Records from a dataset:
--------------------------------

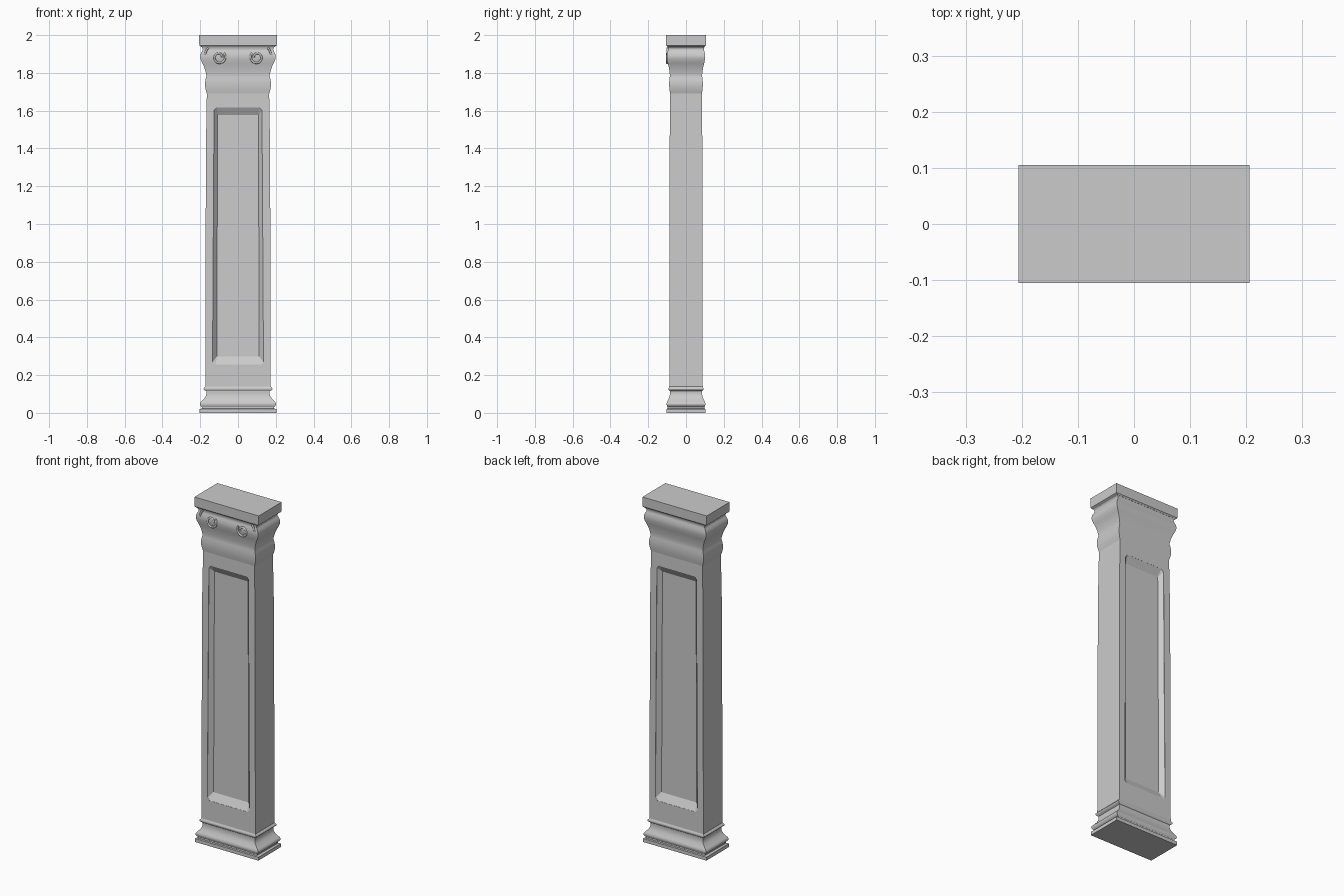
import bpy, bmesh, math

if "Cube" in bpy.data.objects:
    bpy.data.objects.remove(bpy.data.objects["Cube"])

RATIO = 0.51  # depth / width of every rectangular section


def finish(name, bm, smooth=True):
    bmesh.ops.recalc_face_normals(bm, faces=bm.faces)
    me = bpy.data.meshes.new(name)
    bm.to_mesh(me)
    bm.free()
    ob = bpy.data.objects.new(name, me)
    bpy.context.collection.objects.link(ob)
    if smooth:
        bpy.ops.object.select_all(action='DESELECT')
        ob.select_set(True)
        bpy.context.view_layer.objects.active = ob
        bpy.ops.object.shade_smooth_by_angle(angle=math.radians(35))
    return ob


def loft(name, loops, smooth=True):
    bm = bmesh.new()
    rings = [[bm.verts.new(p) for p in loop] for loop in loops]
    for a, b in zip(rings, rings[1:]):
        n = len(a)
        for i in range(n):
            j = (i + 1) % n
            bm.faces.new((a[i], a[j], b[j], b[i]))
    bm.faces.new(rings[0])
    bm.faces.new(rings[-1])
    return finish(name, bm, smooth)


def rect(hx, z):
    hy = hx * RATIO
    return [(-hx, -hy, z), (hx, -hy, z), (hx, hy, z), (-hx, hy, z)]


def arc(z0, h0, z1, h1, bulge, n=8):
    # profile run from (z0,h0) to (z1,h1), bowed outward by bulge
    return [(h0 + (h1 - h0) * t + bulge * math.sin(math.pi * t), z0 + (z1 - z0) * t)
            for t in (i / n for i in range(n + 1))]


def profile(name, pts):
    return loft(name, [rect(h, z) for h, z in pts])


# Base: plinth, torus, cove and fillet
profile("base", [(0.203, 0), (0.203, 0.02), (0.19, 0.023), (0.19, 0.031)]
        + arc(0.033, 0.193, 0.062, 0.192, 0.009)
        + arc(0.066, 0.188, 0.115, 0.168, -0.008)
        + arc(0.12, 0.177, 0.135, 0.177, 0.005, 6) + [(0.173, 0.14)])

# Shaft, slightly tapered
shaft = profile("shaft", [(0.173, 0.14), (0.170, 1.39), (0.165, 1.69)])

# Capital: neck bead, flared bell and flat top slab
profile("capital", arc(1.69, 0.165, 1.785, 0.167, 0.009, 10)
        + arc(1.795, 0.169, 1.86, 0.193, -0.003)[1:]
        + arc(1.865, 0.195, 1.915, 0.190, 0.007)[1:]
        + arc(1.918, 0.188, 1.94, 0.194, -0.004, 6))
profile("top_slab", [(0.194, 1.938), (0.205, 1.945), (0.206, 2.0)])


# Sunken panels front and back, cut with a bevelled block
def face_y(z):
    return RATIO * (0.173 - 0.006 * (z - 0.14) / 1.55)


def panel_loop(xb, xt, zb, zt, c, depth, side):
    pts = [(-xb + c, zb), (xb - c, zb), (xb, zb + c), (xt, zt - c),
           (xt - c, zt), (-xt + c, zt), (-xt, zt - c), (-xb, zb + c)]
    return [(x, side * (face_y(z) - depth), z) for x, z in pts]


for side, label in ((-1, "front"), (1, "back")):
    cutter = loft(label + "_panel_cutter", [
        panel_loop(0.135, 0.127, 0.255, 1.617, 0.014, -0.02, side),
        panel_loop(0.135, 0.127, 0.255, 1.617, 0.014, 0.001, side),
        panel_loop(0.112, 0.108, 0.298, 1.577, 0.001, 0.024, side)], False)
    mod = shaft.modifiers.new(label + "_panel", 'BOOLEAN')
    mod.operation = 'DIFFERENCE'
    mod.solver = 'EXACT'
    mod.object = cutter
    cutter.hide_render = True
    bpy.context.view_layer.objects.active = shaft
    bpy.ops.object.modifier_apply(modifier=mod.name)
    bpy.data.objects.remove(cutter)
for p in shaft.data.polygons:
    p.use_smooth = False


# Scrolls on the front of the capital
def tube(name, pts, radius):
    cu = bpy.data.curves.new(name, 'CURVE')
    cu.dimensions = '3D'
    cu.bevel_depth = radius
    cu.bevel_resolution = 3
    cu.use_fill_caps = True
    sp = cu.splines.new('POLY')
    sp.points.add(len(pts) - 1)
    for p, co in zip(sp.points, pts):
        p.co = (*co, 1)
    bpy.context.collection.objects.link(bpy.data.objects.new(name, cu))


for s, label in ((-1, "left"), (1, "right")):
    spiral = []
    for i in range(33):
        t = i / 32
        a = math.radians(40 - 400 * t)
        r = 0.034 - 0.018 * t
        # curls down, outward and back in on itself
        spiral.append((s * (0.100 - r * math.cos(a)), -0.100, 1.882 + r * 1.05 * math.sin(a)))
    tube(label + "_scroll", spiral[::-1], 0.0055)
    tube(label + "_scroll_leaf", [(s * (0.158 + 0.017 * t), -0.098, 1.932 - 0.035 * t + 0.006 * math.sin(math.pi * t))
                                  for t in (k / 6 for k in range(7))], 0.0055)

--------------------------------

### EXERCISE DESCRIPTION
Exactly restate the lines from the beginning of the data through the line with "# Base: plinth, torus, cove and fillet", and no others, keeping pictures out.

### EXERCISE OUTPUT
import bpy, bmesh, math

if "Cube" in bpy.data.objects:
    bpy.data.objects.remove(bpy.data.objects["Cube"])

RATIO = 0.51  # depth / width of every rectangular section


def finish(name, bm, smooth=True):
    bmesh.ops.recalc_face_normals(bm, faces=bm.faces)
    me = bpy.data.meshes.new(name)
    bm.to_mesh(me)
    bm.free()
    ob = bpy.data.objects.new(name, me)
    bpy.context.collection.objects.link(ob)
    if smooth:
        bpy.ops.object.select_all(action='DESELECT')
        ob.select_set(True)
        bpy.context.view_layer.objects.active = ob
        bpy.ops.object.shade_smooth_by_angle(angle=math.radians(35))
    return ob


def loft(name, loops, smooth=True):
    bm = bmesh.new()
    rings = [[bm.verts.new(p) for p in loop] for loop in loops]
    for a, b in zip(rings, rings[1:]):
        n = len(a)
        for i in range(n):
            j = (i + 1) % n
            bm.faces.new((a[i], a[j], b[j], b[i]))
    bm.faces.new(rings[0])
    bm.faces.new(rings[-1])
    return finish(name, bm, smooth)


def rect(hx, z):
    hy = hx * RATIO
    return [(-hx, -hy, z), (hx, -hy, z), (hx, hy, z), (-hx, hy, z)]


def arc(z0, h0, z1, h1, bulge, n=8):
    # profile run from (z0,h0) to (z1,h1), bowed outward by bulge
    return [(h0 + (h1 - h0) * t + bulge * math.sin(math.pi * t), z0 + (z1 - z0) * t)
            for t in (i / n for i in range(n + 1))]


def profile(name, pts):
    return loft(name, [rect(h, z) for h, z in pts])


# Base: plinth, torus, cove and fillet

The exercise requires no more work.